The biggest difference between a C and S corporation is taxes. Forming a C corporation may leave you liable to pay tax on the income that is generated by the business. On top of this, you may also be liable to pay tax on whatever income you choose to receive as the owner of the business. You may also be taxed as an employee of the firm.
This is where the advantage of forming an S corp may come into play. To put it simply, an S corp doesn’t need to pay taxes. Of course, this doesn’t imply that you get away free. You and the other owners of the business will be required to report your company revenue in the form of personal income that is then taxed.
S Corps & C Corps Are Formed Differently
Once you get past the issue of taxes, you are also bound to notice that these two types of corporations are very differently formed. Most experts in the industry tend to consider a C corp to be the default corporate model. When you file articles of incorporation, you’re by default considered to be a C corp.
This doesn’t mean that a C corp is the only choice that you have when it comes to starting up a whole new business. But if you want to form an S corp, you will need to take a little extra initiative. You will have to fill the Form 2553. You may also need to file a number of other forms, depending on your state.
Even though many people consider a C corp to be the generic corporate structure, there are plenty who hold an S corp to be the best arrangement for business. There are, however, certain restrictions faced by the owners of S corps that do not apply to people who decide to form a C corp. One of the most important will be the limit placed on how many people can own an S corporation.
As it turns out, S corps are limited to ownership of no more than 100 shareholders. All of them must be citizens of the U.S. This is one area where your personal situation may influence you to consider forming a C corp. Should you decide to do so, you will discover that a C corp has no limits on owners.
Perhaps the last but not least, the question to consider is how easy it will be to file for either type of corp. This is another area where you may give the edge to a C corp. There is a great deal less paperwork to wade through, fill out, and return. Since C corps are considered the default type, it takes much less time.
This doesn’t mean that you should give up your dream of creating a brand new S corp. Just because the number of shareholders is limited doesn’t limit the potential for growth that your company possesses.
In fact, you can start your company with a limited number of shareholders. This may enable you to form a closer and more productive bond with each of them. You can also choose some of your employees to become new shareholders.

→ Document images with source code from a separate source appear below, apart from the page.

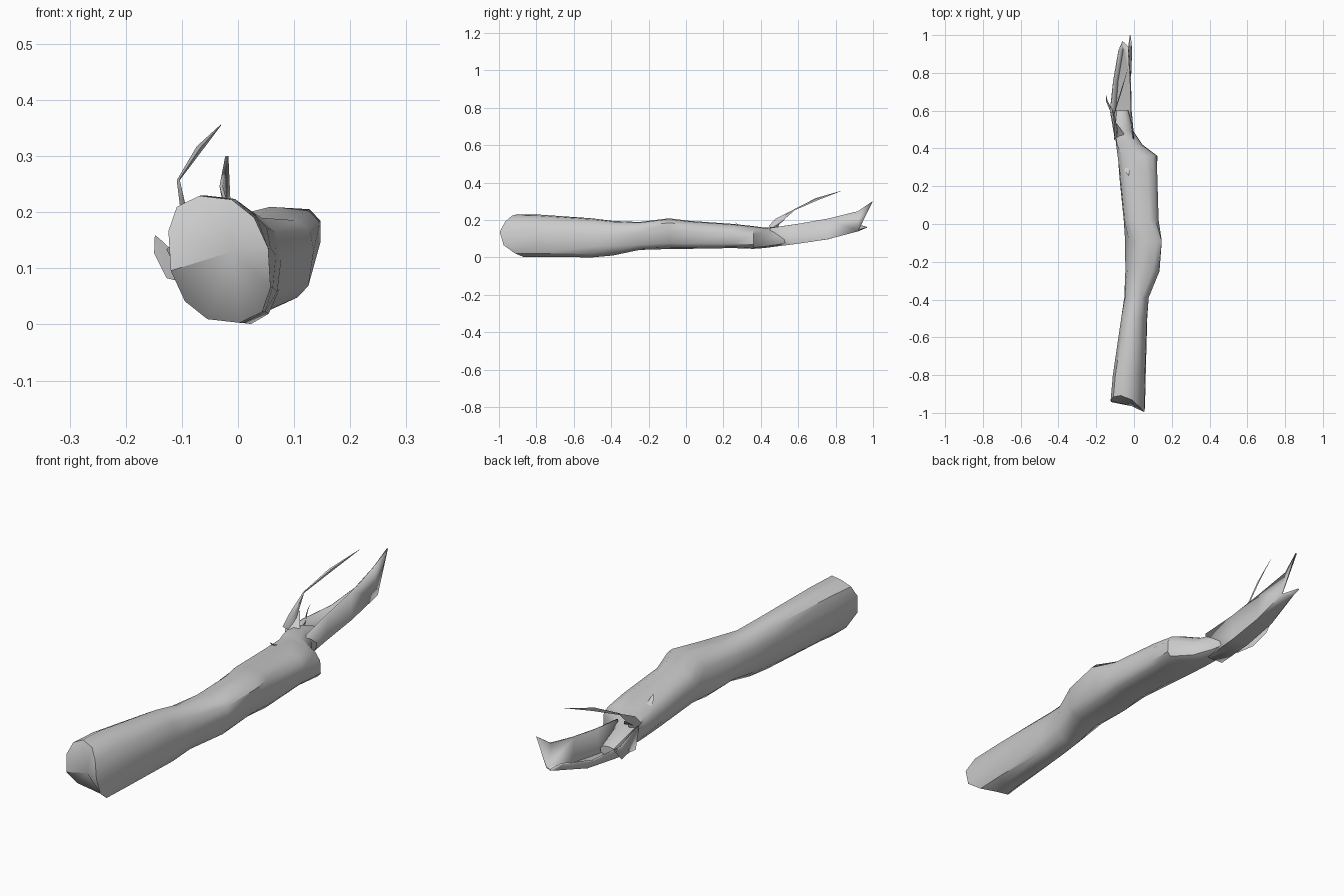
import bpy, bmesh, math
from mathutils import Vector


def make(name, verts, faces, angle=40):
    me = bpy.data.meshes.new(name)
    me.from_pydata([tuple(v) for v in verts], [], faces)
    bm = bmesh.new()
    bm.from_mesh(me)
    bmesh.ops.recalc_face_normals(bm, faces=bm.faces)
    bm.to_mesh(me)
    bm.free()
    ob = bpy.data.objects.new(name, me)
    bpy.context.collection.objects.link(ob)
    bpy.ops.object.select_all(action='DESELECT')
    ob.select_set(True)
    bpy.context.view_layer.objects.active = ob
    bpy.ops.object.shade_smooth_by_angle(angle=math.radians(angle))
    return ob


# Log body: y, left, right, bottom, top, lean of the crown, squareness
SECTIONS = [
    (-0.90, -0.124, 0.058, 0.002, 0.230, -0.02, 0.85),
    (-0.80, -0.112, 0.062, 0.002, 0.231, -0.02, 0.85),
    (-0.50, -0.068, 0.070, 0.000, 0.210, -0.01, 0.85),
    (-0.39, -0.052, 0.078, 0.010, 0.196, 0.0, 0.85),
    (-0.25, -0.046, 0.135, 0.040, 0.190, 0.01, 0.72),
    (-0.09, -0.047, 0.147, 0.045, 0.210, 0.03, 0.72),
    (0.02, -0.055, 0.131, 0.046, 0.196, 0.0, 0.75),
    (0.25, -0.078, 0.124, 0.050, 0.180, 0.0, 0.75),
    (0.36, -0.088, 0.124, 0.046, 0.168, -0.01, 0.75),
    (0.42, -0.095, 0.045, 0.050, 0.160, -0.02, 0.8),
    (0.49, -0.102, -0.002, 0.060, 0.165, -0.02, 0.85),
    (0.60, -0.105, -0.030, 0.080, 0.120, 0.0, 0.9),
]
N = 12


def spow(v, p):
    return math.copysign(abs(v) ** p, v)


verts, faces = [], []
for k, (y, l, r, b, t, lean, p) in enumerate(SECTIONS):
    for i in range(N):
        a = 2 * math.pi * (i + 0.25) / N
        ca, sa = math.cos(a), math.sin(a)
        # the lower right of the middle stretch is a sharp corner
        q = 0.5 if 4 <= k <= 8 and ca > 0 and sa < 0 else p
        c, s = spow(ca, q), spow(sa, q)
        x = min(max((l + r) / 2 + c * (r - l) / 2 + lean * s, l), r)
        yy = y
        if k == 0:      # rounded broken end: longest at right, cut back below
            yy = -0.972 - 0.026 * c + (0.06 if s > 0 else 0.11) * s * s
        verts.append((x, yy, (t + b) / 2 + s * (t - b) / 2))
for k in range(len(SECTIONS) - 1):
    for i in range(N):
        j = (i + 1) % N
        faces.append((k * N + i, k * N + j, (k + 1) * N + j, (k + 1) * N + i))
verts.append((-0.01, -0.965, 0.13))
faces += [(i, (i + 1) % N, len(verts) - 1) for i in range(N)]
faces.append(tuple(range((len(SECTIONS) - 1) * N, len(SECTIONS) * N)))
make("log_body", verts, faces)

# Hollow splintered end: open trough, four (x, z) points per section
trough = {
    0.45: [(-0.002, 0.158), (-0.015, 0.057), (-0.085, 0.057), (-0.099, 0.157)],
    0.60: [(-0.015, 0.180), (-0.020, 0.076), (-0.098, 0.082), (-0.125, 0.135)],
    0.76: [(-0.020, 0.208), (-0.018, 0.100), (-0.085, 0.100), (-0.108, 0.135)],
    0.92: [(-0.030, 0.247), (-0.012, 0.142), (-0.058, 0.145), (-0.080, 0.175)],
}
verts = [(x, y, z) for y, row in trough.items() for x, z in row]
faces = [(4 * k + i, 4 * k + i + 1, 4 * k + i + 5, 4 * k + i + 4)
         for k in range(3) for i in range(3)]
verts += [(-0.02, 0.998, 0.30), (-0.06, 0.967, 0.162)]
faces += [(12, 13, 16), (13, 14, 17), (14, 15, 17)]
ob = make("hollow_end", verts, faces, 30)
sol = ob.modifiers.new("bark", 'SOLIDIFY')
sol.thickness = 0.006
sol.offset = 0


# Splinters: thin three-sided slivers along a path of points with widths
def splinter(name, path, side):
    side = Vector(side)
    vs, fs = [], []
    for x, y, z, w in path:
        p = Vector((x, y, z))
        vs += [p - side * w, p + side * w, p + Vector((0.004, 0, 0.004)) * (w > 0.001)]
    for k in range(len(path) - 1):
        for i in range(3):
            j = (i + 1) % 3
            fs.append((3 * k + i, 3 * k + j, 3 * k + 3 + j, 3 * k + 3 + i))
    make(name, vs, fs, 30)


splinter("long_splinter", [(-0.095, 0.46, 0.15, 0.03), (-0.095, 0.49, 0.195, 0.02),
                           (-0.108, 0.58, 0.255, 0.003), (-0.07, 0.70, 0.312, 0.009),
                           (-0.03, 0.83, 0.356, 0.001)], (0.4, 0.6, -0.6))
splinter("left_splinter", [(-0.10, 0.52, 0.10, 0.025), (-0.12, 0.60, 0.105, 0.025),
                           (-0.145, 0.655, 0.14, 0.015), (-0.148, 0.682, 0.158, 0.001)],
         (0.3, 0, 0.9))
splinter("upper_splinter", [(-0.06, 0.44, 0.14, 0.03), (-0.085, 0.50, 0.18, 0.014),
                            (-0.09, 0.53, 0.205, 0.001)], (1, 0.2, 0))
splinter("top_spike", [(-0.03, 0.33, 0.155, 0.02), (-0.035, 0.28, 0.172, 0.012),
                       (-0.03, 0.255, 0.194, 0.001)], (1, 0, 0))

It will be up to you to do all that you can to make the right choice when you form your new business. Doing so is crucial because, once you choose, you can’t take it back. You will need to scrap it all and form a whole new company. This is why choosing between an S corp or a C corp will be such a weighty decision.